The competition, sponsored by NASA and the Comparative Aircraft Efficiency Foundation, is offering a $1.65-million prize to the first plane that exceeds an equivalent fuel-efficiency of 100 kilometres per litre. The aircraft will need to fly a minimum of 320 kilometres at a minimum speed of 160 kilometres per hour – in addition to meeting stringent safety and noise requirements.
“We will go to America in order to win,” leader of the IFB team Professor Rudolf Voit-Nitschmann said in a statement on Wednesday.
Already with considerable experience in aircraft innovation, Voit-Nitschmann was behind the solar powered aircraft “Icare II” and is the unofficial World Record holder for distance flown in a solar powered aircraft.
Elite universities and institutions will likely enter bio-fuelled and hybrid-powered planes into the competition, which ends in July 2011.
The Hydrogenius aircraft will be equipped with a lithium battery and electric motor. The team believes that new energy-saving techniques will help the electric motor challenge conventional motors. It is eco-friendly and has the advantage of high energy efficiency and minimal sound output.
But the IFB team still requires a considerable sum of money in order to take their aircraft to America.

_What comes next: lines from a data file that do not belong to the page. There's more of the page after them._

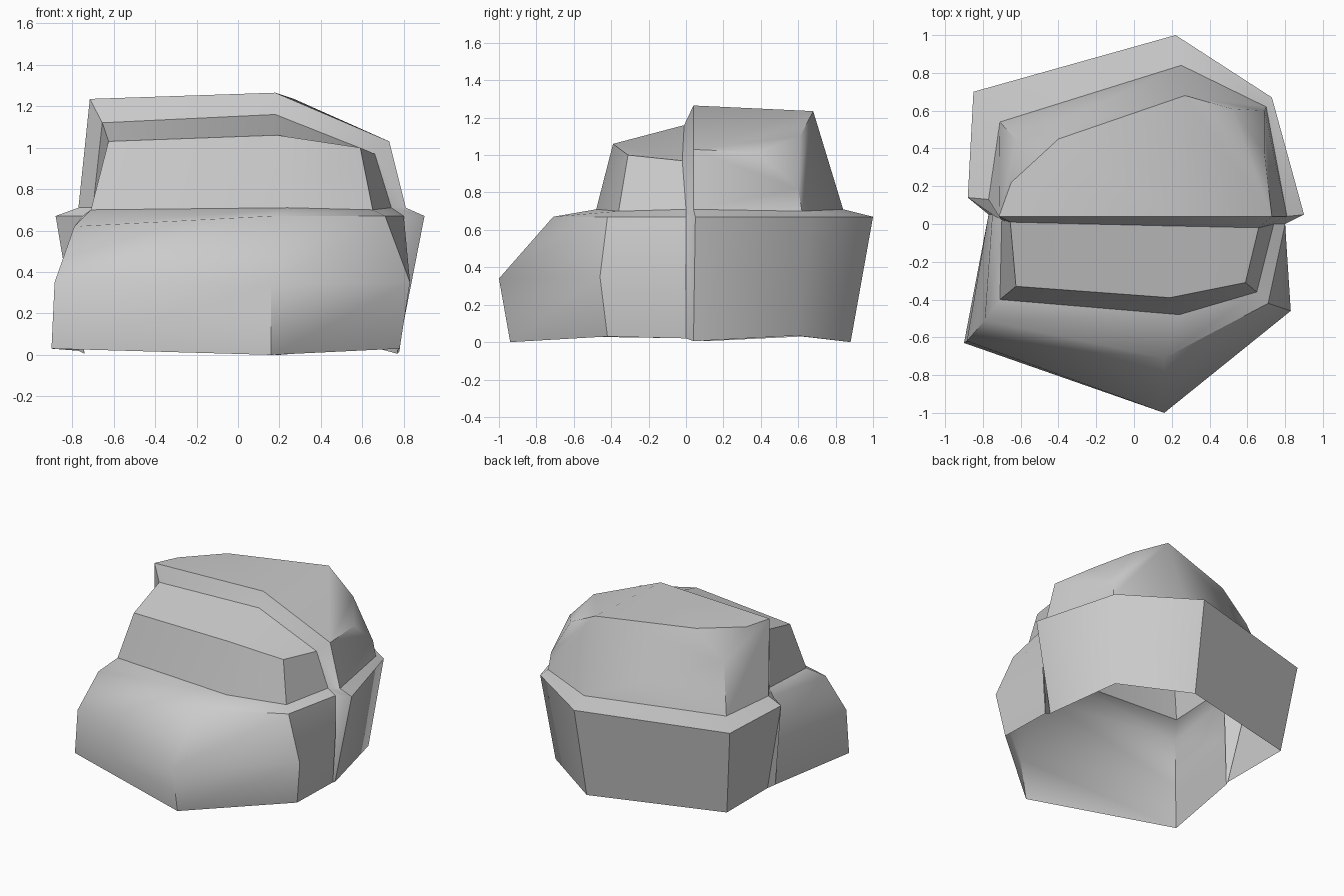
import bpy
import bmesh
from mathutils import Vector

default_cube = bpy.data.objects.get("Cube")
if default_cube:
    bpy.data.objects.remove(default_cube, do_unlink=True)

# One plain stone grey
stone = bpy.data.materials.new("stone_grey")
stone.use_nodes = True
grey = (0.6, 0.6, 0.6, 1)
stone.diffuse_color = grey
stone.node_tree.nodes["Principled BSDF"].inputs["Base Color"].default_value = grey


def strip(lower, upper):
    """Faces between two point rows of equal length."""
    return [[lower[i], lower[i + 1], upper[i + 1], upper[i]]
            for i in range(len(lower) - 1)]


def loft(rows):
    """Faces through a stack of open rows."""
    faces = []
    for lower, upper in zip(rows, rows[1:]):
        faces += strip(lower, upper)
    return faces


def build(name, faces):
    """Make an open shell from point loops, with normals facing outward."""
    bm = bmesh.new()
    for loop in faces:
        bm.faces.new([bm.verts.new(point) for point in loop])
    bmesh.ops.remove_doubles(bm, verts=bm.verts, dist=0.0005)
    bmesh.ops.recalc_face_normals(bm, faces=bm.faces)
    middle = Vector((0, 0, 0.4))
    facing = sum(f.normal.dot(f.calc_center_median() - middle) * f.calc_area()
                 for f in bm.faces)
    if facing < 0:
        bmesh.ops.reverse_faces(bm, faces=bm.faces)
    mesh = bpy.data.meshes.new(name)
    bm.to_mesh(mesh)
    bm.free()
    mesh.materials.append(stone)
    part = bpy.data.objects.new(name, mesh)
    bpy.context.collection.objects.link(part)
    bpy.ops.object.select_all(action="DESELECT")
    part.select_set(True)
    bpy.context.view_layer.objects.active = part
    bpy.ops.object.shade_smooth_by_angle(angle=0.8)


# Front rows run from the -x end, round the nose, to the +x end
front_foot = [(-.77, .05, .02), (-.9, -.63, .03), (.16, -.94, 0), (.78, -.42, .03), (.78, 0, .02)]
front_belly = [(-.77, .05, .35), (-.885, -.62, .35), (.16, -1, .34), (.83, -.46, .35), (.8, 0, .35)]
front_rim = [(-.75, .05, .67), (-.79, -.51, .62), (.16, -.71, .67), (.71, -.42, .67), (.8, 0, .67)]
front_ledge = [(-.7, .02, .71), (-.71, -.4, .7), (.24, -.48, .71), (.65, -.36, .7), (.74, 0, .71)]
front_brow = [(-.655, .01, 1.12), (-.625, -.33, 1.03), (.19, -.39, 1.06), (.59, -.31, 1), (.66, -.02, .97)]
front_crest = (.18, -.01, 1.16)

build("front_skirt", loft([front_foot, front_belly, front_rim, front_ledge]))
left_end, left_corner, nose, right_corner, right_end = front_brow
build("front_cap", strip(front_ledge, front_brow) + [
    [left_end, left_corner, nose, front_crest],
    [nose, right_corner, right_end, front_crest],
])

# Back rows run the same way round the rear
back_foot = [(-.74, .1, .005), (-.77, .62, .03), (.2, .88, 0), (.66, .59, .035), (.77, .04, .005)]
back_rim = [(-.88, .14, .67), (-.85, .7, .67), (.22, 1, .67), (.73, .67, .67), (.9, .05, .67)]
back_ledge = [(-.77, .13, .71), (-.71, .54, .7), (.25, .84, .71), (.7, .62, .7), (.81, .04, .71)]
build("back_skirt", loft([back_foot, back_rim, back_ledge]))

# Back cap with one chipped corner on each side
low_a, low_b, low_c, low_d, low_e = back_ledge
top_left, top_mid, top_right = (-.715, .04, 1.235), (.18, .04, 1.265), (.73, .04, 1.03)
rear_peak = (.27, .68, 1.235)
chip_left = [(-.62, .44, 1.04), (-.4, .45, 1.235), (-.65, .22, 1.225)]
chip_right = [(.69, .6, .82), (.69, .38, 1.015), (.52, .61, 1.1)]
build("back_cap", [
    chip_left,
    chip_right,
    [top_left, top_mid, rear_peak, chip_left[1], chip_left[2]],
    [top_mid, top_right, chip_right[1], chip_right[2], rear_peak],
    [low_a, low_b, chip_left[0], chip_left[2], top_left],
    [low_b, low_c, rear_peak, chip_left[1], chip_left[0]],
    [low_c, low_d, chip_right[0], chip_right[2], rear_peak],
    [low_d, low_e, top_right, chip_right[1], chip_right[0]],
])

# Narrow arch closing the step between the two halves
front_arch = [row[0] for row in (front_foot, front_rim, front_ledge, front_brow)]
front_arch += [front_crest]
front_arch += [row[-1] for row in (front_brow, front_ledge, front_rim, front_foot)]
back_arch = [back_foot[0], back_rim[0], low_a, top_left, top_mid,
             top_right, low_e, back_rim[-1], back_foot[-1]]
build("joining_arch", strip(front_arch, back_arch))
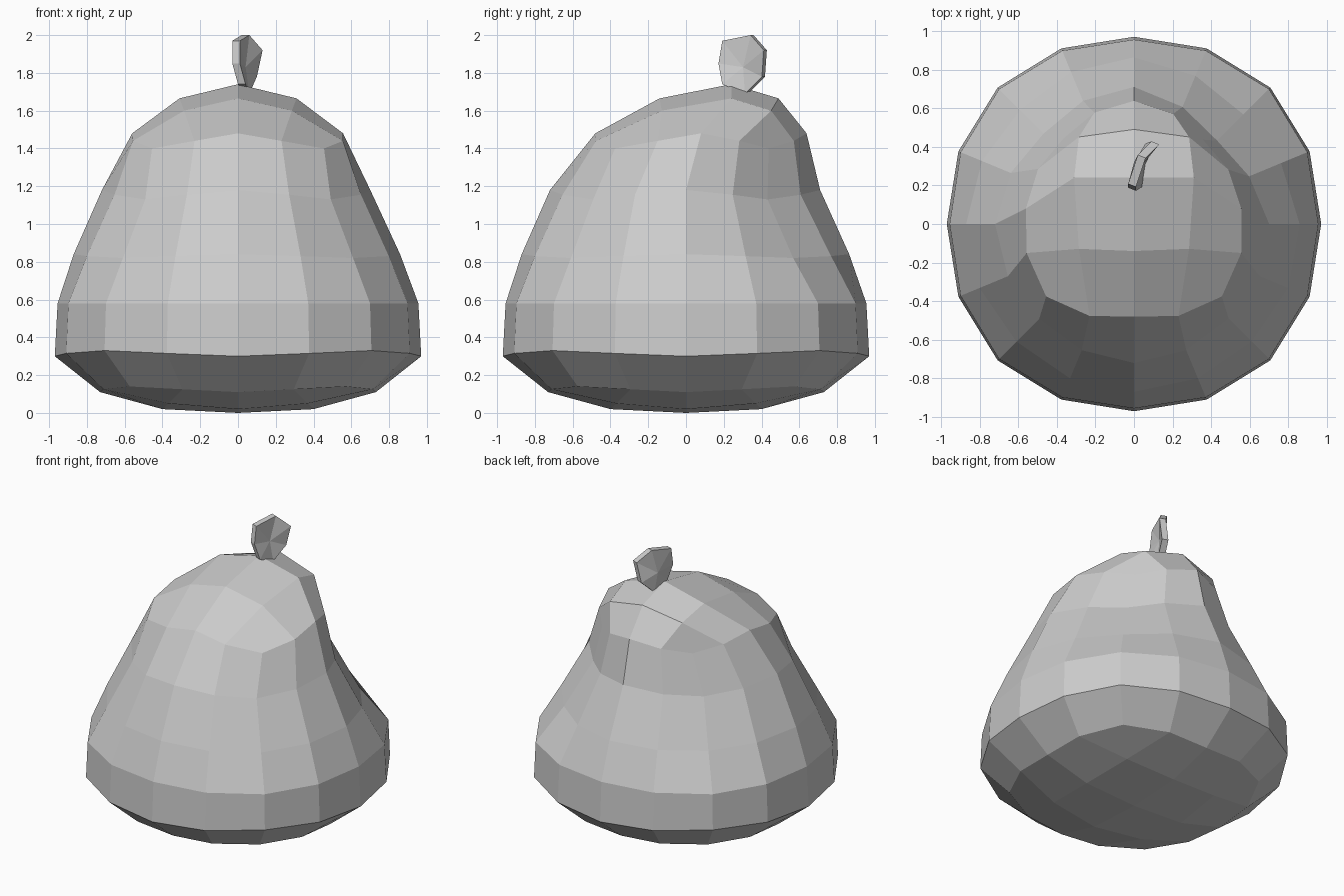
import bpy, bmesh, math
from mathutils import Vector

if "Cube" in bpy.data.objects:
    bpy.data.objects.remove(bpy.data.objects["Cube"])

grey = bpy.data.materials.new("plain_grey")
grey.use_nodes = True
grey.diffuse_color = (0.6, 0.6, 0.6, 1)
grey.node_tree.nodes["Principled BSDF"].inputs["Base Color"].default_value = (0.6, 0.6, 0.6, 1)


def add_object(name, bm):
    bmesh.ops.recalc_face_normals(bm, faces=bm.faces)
    mesh = bpy.data.meshes.new(name)
    bm.to_mesh(mesh)
    bm.free()
    mesh.materials.append(grey)
    obj = bpy.data.objects.new(name, mesh)
    bpy.context.collection.objects.link(obj)
    return obj


SIDES = 16


def ring(bm, z, cy, radius, front, back, corner_dz, dent):
    """Ring with bulged or flattened corners; the dent pulls in the back left flank."""
    verts = []
    for k in range(SIDES):
        a = math.tau * k / SIDES
        s = math.sin(2 * a) ** 2
        pull = dent * max(0, math.cos(a - 0.7)) ** 4
        r = radius * (1 + (back if k < SIDES / 2 else front) * s) * (1 - pull)
        verts.append(bm.verts.new((r * math.cos(a), cy + r * math.sin(a), z + corner_dz * s)))
    return verts


def grid_cap(bm, border, xs, ys, z_mid, z_edge, z_corner):
    """Four by four patch whose outline is a ring."""
    grid = {}
    for k, v in enumerate(border):
        a = math.tau * k / SIDES
        c, s = math.cos(a), math.sin(a)
        m = max(abs(c), abs(s))
        grid[round(2 * c / m), round(2 * s / m)] = v
    for i in (-1, 0, 1):
        for j in (-1, 0, 1):
            z = (z_mid, z_edge, z_corner)[abs(i) + abs(j)]
            pinch = 0.92 if i and j else 1
            grid[i, j] = bm.verts.new((xs * i * pinch, ys[j + 1] * pinch, z))
    for i in range(-2, 2):
        for j in range(-2, 2):
            bm.faces.new((grid[i, j], grid[i + 1, j], grid[i + 1, j + 1], grid[i, j + 1]))


# Fruit body: stacked rings leaning towards the back
bm = bmesh.new()
rings = [ring(bm, *row) for row in (
    (0.11, 0, 0.73, 0.11, 0.11, 0.03, 0),
    (0.30, 0, 0.97, 0.03, 0.03, 0.03, 0),
    (0.58, 0, 0.955, 0.035, 0.035, 0, 0),
    (0.84, 0, 0.87, -0.01, -0.04, -0.02, 0.04),
    (1.18, 0, 0.72, -0.035, -0.08, -0.05, 0.08),
    (1.48, 0.08, 0.56, 0.15, -0.08, -0.08, 0.02),
)]
for low, high in zip(rings, rings[1:]):
    for k in range(SIDES):
        n = (k + 1) % SIDES
        bm.faces.new((low[k], low[n], high[n], high[k]))
grid_cap(bm, rings[0], 0.4, (-0.4, 0, 0.4), 0, 0.02, 0.05)
grid_cap(bm, rings[-1], 0.31, (-0.14, 0.24, 0.49), 1.74, 1.665, 1.6)
add_object("fruit_body", bm)

# Stem: bent, faceted slab
bm = bmesh.new()
outline = ((0.02, 0.20, 1.74), (0.04, 0.32, 1.69), (0.08, 0.41, 1.78),
           (0.11, 0.42, 1.92), (0.04, 0.35, 2.0), (-0.01, 0.20, 1.97), (-0.01, 0.18, 1.85))
shift = Vector((0.02, -0.008, 0))
sides = []
for sign in (-1, 1):
    loop = [bm.verts.new(Vector(p) + shift * sign) for p in outline]
    hub = bm.verts.new(Vector((0.02, 0.31, 1.83)) + shift * sign)
    for k in range(len(loop)):
        bm.faces.new((loop[k], loop[(k + 1) % len(loop)], hub))
    sides.append(loop)
for k in range(len(outline)):
    n = (k + 1) % len(outline)
    bm.faces.new((sides[0][k], sides[0][n], sides[1][n], sides[1][k]))
add_object("stem", bm)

“We still need about €300,000 to enable us to continue developing the aircraft until 2011,” Len Schumann, a member of the team, said.
The research into the electric powered aircraft has so far been financed by government grants, Baden-Württemberg's Ministry of Science and a number of private sponsors. Among these was Stuttgart Airport, whose director Georg Fundel praised the opportunity to “strengthen our state's position at the very head of cutting-edge technology.”
The IFB is working together with the Slovenian small aircraft firm Pipistrel in order to build the aircraft. Construction of the Hydrogenius began on Saturday.
The competition is scheduled to take place at the Charles M. Schulz Sonoma County Airport in Santa Rosa, California.